Basic Science and Clinical Practice in Blood Transfusion: Poster II
Hall A3/A4 (Orange County Convention Center)
Poster Board III-140
High titer inhibitory antibodies (Abs) to Factor VIII (FVIII) generated in response to FVIII replacement therapy can render the therapy ineffective in hemophilia A (HA) patients. Abs to FVIII contain serine protease-like nucleophilic sites that react covalently with electrophilic phosphonate diester groups placed on the Lys side chains of FVIII (E-FVIII), resulting in restoration of the ability of exogenous FVIII to act as a cofactor for blood coagulation (Planque et al, J Biol Chem 2008; 283, p11876-11886). Irreversible inactivation of Abs by E-FVIII could potentially permit administration of FVIII for treatment of acute bleeding episodes in HA patients with high titer inhibitory antibodies. Another favorable effect of E-FVIII is its ability to block the production of anti-E-FVIII Abs by cultured memory B cells (Smith et al., J Thromb Haemost 2007; 5 Supplement 2: O-M-063). Here we report the resistance of E-FVIII to proteolytic clearance, a property predicted to enable prolonged blockade of pathogenic anti-FVIII immunity. E-FVIII was degraded by the serine proteases thrombin, trypsin and chymotrypsin at rates 100, 29 and 23-fold less rapidly, respectively, compared to FVIII, determined by electrophoretic generation of protein fragments. The effect of E-FVIII on thrombin catalyzed VAL-PRO-ARG-aminomethylcoumarinamide hydrolysis followed classical irreversible inhibitory kinetics, consistent with covalent bonding of the phosphonate group to the thrombin active site. Thrombin affinity (Ki) for E-FVIII and the rate of covalent bond formation (k2), respectively, were 1331 nM and 1.8 min-1. E-FVIII resistance to thrombin should reduce its consumption in the coagulation pathway, increasing its availability for the reaction with anti-FVIII Abs. FXa, an enzyme that contributes in the metabolic clearance of FVIII from blood, also degraded E-FVIII more slowly compared to FVIII. The half-life of E-FVIII in human serum and human plasma in vitro was substantially superior to that of FVIII. Only weak binding of E-FVIII to human von Willebrand Factor (VWF) was detected, suggesting that stabilizing interactions with VWF are not the reason for increased E-FVIII resistance to the proteases. E-FVIII did not prolong the time to clot formation determined by the APTT test and did not inhibit FXa generation in the chromogenic Coamatic test. Therefore, E-FVIII does not cause a global inhibition of the serine protease pathways required for blood coagulation. The reaction model entails covalent bonding of the E-FVIII phosphonate if productive noncovalent contact with the enzyme is established. As the E-FVIII is present at limiting concentrations (<Ki), generalized protease inhibition does not occur. These data suggest that clearance of E-FVIII in vivo by blood-borne proteases should be limited, potentially affording a longer half-life and prolonged blockade of pathogenic antibody effects. Reduced E-FVIII digestion by intracellular proteases may also attenuate the presentation of pathogenic FVIII antigenic epitopes to T cells, thereby, reducing the production of inhibitory anti-FVIII antibodies.
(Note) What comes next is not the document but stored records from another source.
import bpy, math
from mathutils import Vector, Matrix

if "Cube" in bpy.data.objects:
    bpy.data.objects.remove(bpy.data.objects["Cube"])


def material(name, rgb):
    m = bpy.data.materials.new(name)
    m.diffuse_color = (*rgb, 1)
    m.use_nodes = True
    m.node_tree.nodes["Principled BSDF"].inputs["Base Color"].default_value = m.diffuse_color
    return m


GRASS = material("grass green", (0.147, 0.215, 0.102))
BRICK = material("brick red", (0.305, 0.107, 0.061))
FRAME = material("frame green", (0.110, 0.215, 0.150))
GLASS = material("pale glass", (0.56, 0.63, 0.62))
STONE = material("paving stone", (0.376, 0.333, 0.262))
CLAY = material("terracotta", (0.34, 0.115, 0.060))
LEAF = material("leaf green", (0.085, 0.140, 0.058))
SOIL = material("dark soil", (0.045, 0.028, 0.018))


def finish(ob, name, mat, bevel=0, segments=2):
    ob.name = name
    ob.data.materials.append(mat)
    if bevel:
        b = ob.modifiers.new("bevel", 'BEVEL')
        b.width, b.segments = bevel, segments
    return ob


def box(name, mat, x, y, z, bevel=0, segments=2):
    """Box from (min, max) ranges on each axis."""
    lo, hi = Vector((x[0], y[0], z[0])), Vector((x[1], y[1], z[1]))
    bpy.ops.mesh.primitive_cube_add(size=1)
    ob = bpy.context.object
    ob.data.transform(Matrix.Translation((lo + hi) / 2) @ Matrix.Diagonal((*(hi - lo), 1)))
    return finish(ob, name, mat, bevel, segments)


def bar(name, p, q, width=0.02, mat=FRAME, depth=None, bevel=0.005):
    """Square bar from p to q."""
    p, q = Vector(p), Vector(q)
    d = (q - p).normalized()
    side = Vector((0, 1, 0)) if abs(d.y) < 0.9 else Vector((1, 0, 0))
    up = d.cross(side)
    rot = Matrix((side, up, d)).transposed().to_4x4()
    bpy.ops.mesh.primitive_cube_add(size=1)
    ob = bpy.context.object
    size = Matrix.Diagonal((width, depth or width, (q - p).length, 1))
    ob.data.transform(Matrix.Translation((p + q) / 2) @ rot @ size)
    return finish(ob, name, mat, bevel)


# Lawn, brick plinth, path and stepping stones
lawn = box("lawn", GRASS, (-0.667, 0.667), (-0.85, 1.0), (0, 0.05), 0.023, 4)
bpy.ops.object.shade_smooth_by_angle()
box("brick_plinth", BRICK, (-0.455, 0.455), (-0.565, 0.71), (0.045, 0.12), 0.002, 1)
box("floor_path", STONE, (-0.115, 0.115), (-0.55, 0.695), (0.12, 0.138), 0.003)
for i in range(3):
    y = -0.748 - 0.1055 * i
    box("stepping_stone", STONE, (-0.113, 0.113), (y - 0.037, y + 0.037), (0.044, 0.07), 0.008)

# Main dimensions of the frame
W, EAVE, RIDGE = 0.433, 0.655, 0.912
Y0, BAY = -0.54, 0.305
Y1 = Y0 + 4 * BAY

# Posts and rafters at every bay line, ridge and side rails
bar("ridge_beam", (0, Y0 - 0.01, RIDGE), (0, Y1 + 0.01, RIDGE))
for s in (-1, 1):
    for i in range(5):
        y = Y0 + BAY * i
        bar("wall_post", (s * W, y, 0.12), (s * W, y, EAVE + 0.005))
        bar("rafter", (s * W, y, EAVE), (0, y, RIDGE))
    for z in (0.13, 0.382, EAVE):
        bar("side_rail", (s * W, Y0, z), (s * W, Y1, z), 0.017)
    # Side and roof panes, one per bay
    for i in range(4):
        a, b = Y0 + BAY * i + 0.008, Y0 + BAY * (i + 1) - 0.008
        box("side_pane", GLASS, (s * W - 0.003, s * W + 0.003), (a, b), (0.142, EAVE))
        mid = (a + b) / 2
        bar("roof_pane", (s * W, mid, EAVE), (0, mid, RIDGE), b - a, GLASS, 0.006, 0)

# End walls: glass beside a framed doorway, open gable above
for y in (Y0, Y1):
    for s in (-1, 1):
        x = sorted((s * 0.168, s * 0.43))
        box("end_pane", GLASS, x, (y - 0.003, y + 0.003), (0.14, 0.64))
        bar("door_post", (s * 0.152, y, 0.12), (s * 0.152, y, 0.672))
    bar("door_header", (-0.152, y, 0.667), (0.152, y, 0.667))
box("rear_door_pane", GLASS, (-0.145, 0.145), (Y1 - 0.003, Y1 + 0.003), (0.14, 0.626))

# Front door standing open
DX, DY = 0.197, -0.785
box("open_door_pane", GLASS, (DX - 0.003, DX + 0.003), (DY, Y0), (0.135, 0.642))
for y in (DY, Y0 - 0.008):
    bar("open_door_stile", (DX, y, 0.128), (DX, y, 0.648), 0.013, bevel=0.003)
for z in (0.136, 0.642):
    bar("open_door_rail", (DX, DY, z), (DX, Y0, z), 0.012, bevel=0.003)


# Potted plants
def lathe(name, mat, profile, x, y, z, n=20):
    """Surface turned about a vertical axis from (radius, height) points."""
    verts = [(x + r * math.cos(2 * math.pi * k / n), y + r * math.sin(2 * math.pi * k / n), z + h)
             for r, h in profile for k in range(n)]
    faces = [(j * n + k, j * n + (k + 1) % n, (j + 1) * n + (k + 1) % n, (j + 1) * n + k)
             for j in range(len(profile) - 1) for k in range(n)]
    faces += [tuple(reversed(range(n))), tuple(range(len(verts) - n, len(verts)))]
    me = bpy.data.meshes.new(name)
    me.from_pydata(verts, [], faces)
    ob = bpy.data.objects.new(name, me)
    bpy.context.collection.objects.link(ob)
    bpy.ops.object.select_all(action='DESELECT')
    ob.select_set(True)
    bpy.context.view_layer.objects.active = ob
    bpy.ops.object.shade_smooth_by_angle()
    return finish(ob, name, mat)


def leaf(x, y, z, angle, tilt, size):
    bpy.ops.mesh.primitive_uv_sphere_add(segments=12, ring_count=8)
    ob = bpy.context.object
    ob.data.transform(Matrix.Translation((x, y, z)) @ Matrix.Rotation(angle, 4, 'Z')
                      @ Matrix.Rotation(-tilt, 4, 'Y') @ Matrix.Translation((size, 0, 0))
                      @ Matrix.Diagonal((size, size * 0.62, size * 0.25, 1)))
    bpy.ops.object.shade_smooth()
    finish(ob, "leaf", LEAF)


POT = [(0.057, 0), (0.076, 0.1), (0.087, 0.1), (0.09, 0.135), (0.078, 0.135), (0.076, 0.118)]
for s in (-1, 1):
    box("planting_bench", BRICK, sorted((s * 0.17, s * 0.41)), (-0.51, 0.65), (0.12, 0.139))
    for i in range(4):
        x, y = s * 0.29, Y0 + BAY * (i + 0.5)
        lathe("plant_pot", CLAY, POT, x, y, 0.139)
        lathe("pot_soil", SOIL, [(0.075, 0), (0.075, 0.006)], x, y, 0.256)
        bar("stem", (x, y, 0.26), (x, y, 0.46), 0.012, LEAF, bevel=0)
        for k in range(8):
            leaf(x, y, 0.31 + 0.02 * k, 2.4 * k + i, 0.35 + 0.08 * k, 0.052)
Disclosures: Planque: Covalent Immunology Products: Consultancy, Equity Ownership, Patents & Royalties, Research Funding. Escobar: Covalent Immunology Products: Consultancy, Equity Ownership, Membership on an entity’s Board of Directors or advisory committees. Nishiyama: Covalent Immunology Products: Consultancy, Equity Ownership, Patents & Royalties. Paul: Covalent Immunology Products: Equity Ownership, Membership on an entity’s Board of Directors or advisory committees, Patents & Royalties.
*signifies non-member of ASH